Copy out the data that follows exactly, leaving out no line.

[Stored items]
·····
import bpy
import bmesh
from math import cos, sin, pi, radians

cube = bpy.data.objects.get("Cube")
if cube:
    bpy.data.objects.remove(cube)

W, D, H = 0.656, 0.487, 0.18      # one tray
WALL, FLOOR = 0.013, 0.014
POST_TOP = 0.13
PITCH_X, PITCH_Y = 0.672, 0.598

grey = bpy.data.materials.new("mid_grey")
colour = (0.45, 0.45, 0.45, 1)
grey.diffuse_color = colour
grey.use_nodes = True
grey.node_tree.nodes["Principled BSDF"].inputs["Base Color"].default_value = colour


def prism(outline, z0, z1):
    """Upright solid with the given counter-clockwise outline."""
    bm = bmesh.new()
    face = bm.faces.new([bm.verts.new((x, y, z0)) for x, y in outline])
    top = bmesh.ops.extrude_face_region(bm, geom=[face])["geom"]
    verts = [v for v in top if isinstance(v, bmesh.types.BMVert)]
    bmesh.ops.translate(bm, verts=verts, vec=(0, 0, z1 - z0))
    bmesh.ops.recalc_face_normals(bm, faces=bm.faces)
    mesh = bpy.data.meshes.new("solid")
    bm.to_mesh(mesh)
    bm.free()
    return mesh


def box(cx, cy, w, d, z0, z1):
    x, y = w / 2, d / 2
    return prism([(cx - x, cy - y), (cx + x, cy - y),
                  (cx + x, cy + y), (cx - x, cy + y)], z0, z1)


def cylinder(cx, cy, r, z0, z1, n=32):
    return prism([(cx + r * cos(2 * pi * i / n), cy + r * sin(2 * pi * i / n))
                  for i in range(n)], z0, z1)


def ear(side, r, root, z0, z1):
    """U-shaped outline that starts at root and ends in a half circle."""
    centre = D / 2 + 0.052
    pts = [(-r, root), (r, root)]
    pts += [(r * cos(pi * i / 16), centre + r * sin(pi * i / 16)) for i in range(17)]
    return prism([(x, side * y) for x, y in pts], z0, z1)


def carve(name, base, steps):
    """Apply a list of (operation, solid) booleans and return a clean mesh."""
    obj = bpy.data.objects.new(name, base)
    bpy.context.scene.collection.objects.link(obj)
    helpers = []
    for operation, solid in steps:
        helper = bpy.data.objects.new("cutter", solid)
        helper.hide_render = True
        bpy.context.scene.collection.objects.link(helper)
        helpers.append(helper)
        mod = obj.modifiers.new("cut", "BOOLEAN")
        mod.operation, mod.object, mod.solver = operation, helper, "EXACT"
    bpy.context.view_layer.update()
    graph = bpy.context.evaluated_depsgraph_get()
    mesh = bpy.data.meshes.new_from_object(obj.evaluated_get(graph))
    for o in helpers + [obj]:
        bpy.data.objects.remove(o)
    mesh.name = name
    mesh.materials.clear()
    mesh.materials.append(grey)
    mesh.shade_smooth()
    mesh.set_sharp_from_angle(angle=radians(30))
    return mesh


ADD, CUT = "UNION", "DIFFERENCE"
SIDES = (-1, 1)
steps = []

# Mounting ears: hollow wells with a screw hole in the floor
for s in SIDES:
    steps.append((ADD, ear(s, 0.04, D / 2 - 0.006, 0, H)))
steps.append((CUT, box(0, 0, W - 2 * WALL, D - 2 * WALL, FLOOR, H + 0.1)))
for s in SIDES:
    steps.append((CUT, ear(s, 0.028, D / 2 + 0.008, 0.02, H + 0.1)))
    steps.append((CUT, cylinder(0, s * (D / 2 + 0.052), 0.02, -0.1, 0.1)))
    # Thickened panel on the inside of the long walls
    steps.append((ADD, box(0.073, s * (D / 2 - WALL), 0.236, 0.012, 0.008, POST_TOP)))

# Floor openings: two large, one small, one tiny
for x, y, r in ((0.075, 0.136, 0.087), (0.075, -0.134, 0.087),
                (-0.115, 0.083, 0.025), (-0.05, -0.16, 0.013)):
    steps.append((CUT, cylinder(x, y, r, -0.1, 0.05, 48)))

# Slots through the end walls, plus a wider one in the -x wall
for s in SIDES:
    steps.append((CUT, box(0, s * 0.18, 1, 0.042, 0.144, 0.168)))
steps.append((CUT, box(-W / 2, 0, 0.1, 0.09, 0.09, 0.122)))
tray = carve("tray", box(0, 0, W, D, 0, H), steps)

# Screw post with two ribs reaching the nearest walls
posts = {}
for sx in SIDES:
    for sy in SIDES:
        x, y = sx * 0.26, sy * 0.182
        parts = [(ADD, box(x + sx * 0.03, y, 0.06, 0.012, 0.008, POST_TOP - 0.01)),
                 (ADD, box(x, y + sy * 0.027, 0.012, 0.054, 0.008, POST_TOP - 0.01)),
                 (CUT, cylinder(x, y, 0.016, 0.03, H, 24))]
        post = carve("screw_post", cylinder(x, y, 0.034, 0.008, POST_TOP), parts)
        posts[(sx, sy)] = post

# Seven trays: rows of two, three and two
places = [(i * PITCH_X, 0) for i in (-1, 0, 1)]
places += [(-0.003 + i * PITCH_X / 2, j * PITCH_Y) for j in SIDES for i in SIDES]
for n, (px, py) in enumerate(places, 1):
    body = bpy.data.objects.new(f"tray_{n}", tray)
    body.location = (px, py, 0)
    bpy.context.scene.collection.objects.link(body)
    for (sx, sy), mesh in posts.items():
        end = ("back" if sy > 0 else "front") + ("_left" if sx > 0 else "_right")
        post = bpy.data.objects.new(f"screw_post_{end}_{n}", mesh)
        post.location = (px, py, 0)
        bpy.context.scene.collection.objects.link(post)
·····
- [RESULT]:
import bpy
import bmesh
from math import cos, sin, pi, radians

cube = bpy.data.objects.get("Cube")
if cube:
    bpy.data.objects.remove(cube)

W, D, H = 0.656, 0.487, 0.18      # one tray
WALL, FLOOR = 0.013, 0.014
POST_TOP = 0.13
PITCH_X, PITCH_Y = 0.672, 0.598

grey = bpy.data.materials.new("mid_grey")
colour = (0.45, 0.45, 0.45, 1)
grey.diffuse_color = colour
grey.use_nodes = True
grey.node_tree.nodes["Principled BSDF"].inputs["Base Color"].default_value = colour


def prism(outline, z0, z1):
    """Upright solid with the given counter-clockwise outline."""
    bm = bmesh.new()
    face = bm.faces.new([bm.verts.new((x, y, z0)) for x, y in outline])
    top = bmesh.ops.extrude_face_region(bm, geom=[face])["geom"]
    verts = [v for v in top if isinstance(v, bmesh.types.BMVert)]
    bmesh.ops.translate(bm, verts=verts, vec=(0, 0, z1 - z0))
    bmesh.ops.recalc_face_normals(bm, faces=bm.faces)
    mesh = bpy.data.meshes.new("solid")
    bm.to_mesh(mesh)
    bm.free()
    return mesh


def box(cx, cy, w, d, z0, z1):
    x, y = w / 2, d / 2
    return prism([(cx - x, cy - y), (cx + x, cy - y),
                  (cx + x, cy + y), (cx - x, cy + y)], z0, z1)


def cylinder(cx, cy, r, z0, z1, n=32):
    return prism([(cx + r * cos(2 * pi * i / n), cy + r * sin(2 * pi * i / n))
                  for i in range(n)], z0, z1)


def ear(side, r, root, z0, z1):
    """U-shaped outline that starts at root and ends in a half circle."""
    centre = D / 2 + 0.052
    pts = [(-r, root), (r, root)]
    pts += [(r * cos(pi * i / 16), centre + r * sin(pi * i / 16)) for i in range(17)]
    return prism([(x, side * y) for x, y in pts], z0, z1)


def carve(name, base, steps):
    """Apply a list of (operation, solid) booleans and return a clean mesh."""
    obj = bpy.data.objects.new(name, base)
    bpy.context.scene.collection.objects.link(obj)
    helpers = []
    for operation, solid in steps:
        helper = bpy.data.objects.new("cutter", solid)
        helper.hide_render = True
        bpy.context.scene.collection.objects.link(helper)
        helpers.append(helper)
        mod = obj.modifiers.new("cut", "BOOLEAN")
        mod.operation, mod.object, mod.solver = operation, helper, "EXACT"
    bpy.context.view_layer.update()
    graph = bpy.context.evaluated_depsgraph_get()
    mesh = bpy.data.meshes.new_from_object(obj.evaluated_get(graph))
    for o in helpers + [obj]:
        bpy.data.objects.remove(o)
    mesh.name = name
    mesh.materials.clear()
    mesh.materials.append(grey)
    mesh.shade_smooth()
    mesh.set_sharp_from_angle(angle=radians(30))
    return mesh


ADD, CUT = "UNION", "DIFFERENCE"
SIDES = (-1, 1)
steps = []

# Mounting ears: hollow wells with a screw hole in the floor
for s in SIDES:
    steps.append((ADD, ear(s, 0.04, D / 2 - 0.006, 0, H)))
steps.append((CUT, box(0, 0, W - 2 * WALL, D - 2 * WALL, FLOOR, H + 0.1)))
for s in SIDES:
    steps.append((CUT, ear(s, 0.028, D / 2 + 0.008, 0.02, H + 0.1)))
    steps.append((CUT, cylinder(0, s * (D / 2 + 0.052), 0.02, -0.1, 0.1)))
    # Thickened panel on the inside of the long walls
    steps.append((ADD, box(0.073, s * (D / 2 - WALL), 0.236, 0.012, 0.008, POST_TOP)))

# Floor openings: two large, one small, one tiny
for x, y, r in ((0.075, 0.136, 0.087), (0.075, -0.134, 0.087),
                (-0.115, 0.083, 0.025), (-0.05, -0.16, 0.013)):
    steps.append((CUT, cylinder(x, y, r, -0.1, 0.05, 48)))

# Slots through the end walls, plus a wider one in the -x wall
for s in SIDES:
    steps.append((CUT, box(0, s * 0.18, 1, 0.042, 0.144, 0.168)))
steps.append((CUT, box(-W / 2, 0, 0.1, 0.09, 0.09, 0.122)))
tray = carve("tray", box(0, 0, W, D, 0, H), steps)

# Screw post with two ribs reaching the nearest walls
posts = {}
for sx in SIDES:
    for sy in SIDES:
        x, y = sx * 0.26, sy * 0.182
        parts = [(ADD, box(x + sx * 0.03, y, 0.06, 0.012, 0.008, POST_TOP - 0.01)),
                 (ADD, box(x, y + sy * 0.027, 0.012, 0.054, 0.008, POST_TOP - 0.01)),
                 (CUT, cylinder(x, y, 0.016, 0.03, H, 24))]
        post = carve("screw_post", cylinder(x, y, 0.034, 0.008, POST_TOP), parts)
        posts[(sx, sy)] = post

# Seven trays: rows of two, three and two
places = [(i * PITCH_X, 0) for i in (-1, 0, 1)]
places += [(-0.003 + i * PITCH_X / 2, j * PITCH_Y) for j in SIDES for i in SIDES]
for n, (px, py) in enumerate(places, 1):
    body = bpy.data.objects.new(f"tray_{n}", tray)
    body.location = (px, py, 0)
    bpy.context.scene.collection.objects.link(body)
    for (sx, sy), mesh in posts.items():
        end = ("back" if sy > 0 else "front") + ("_left" if sx > 0 else "_right")
        post = bpy.data.objects.new(f"screw_post_{end}_{n}", mesh)
        post.location = (px, py, 0)
        bpy.context.scene.collection.objects.link(post)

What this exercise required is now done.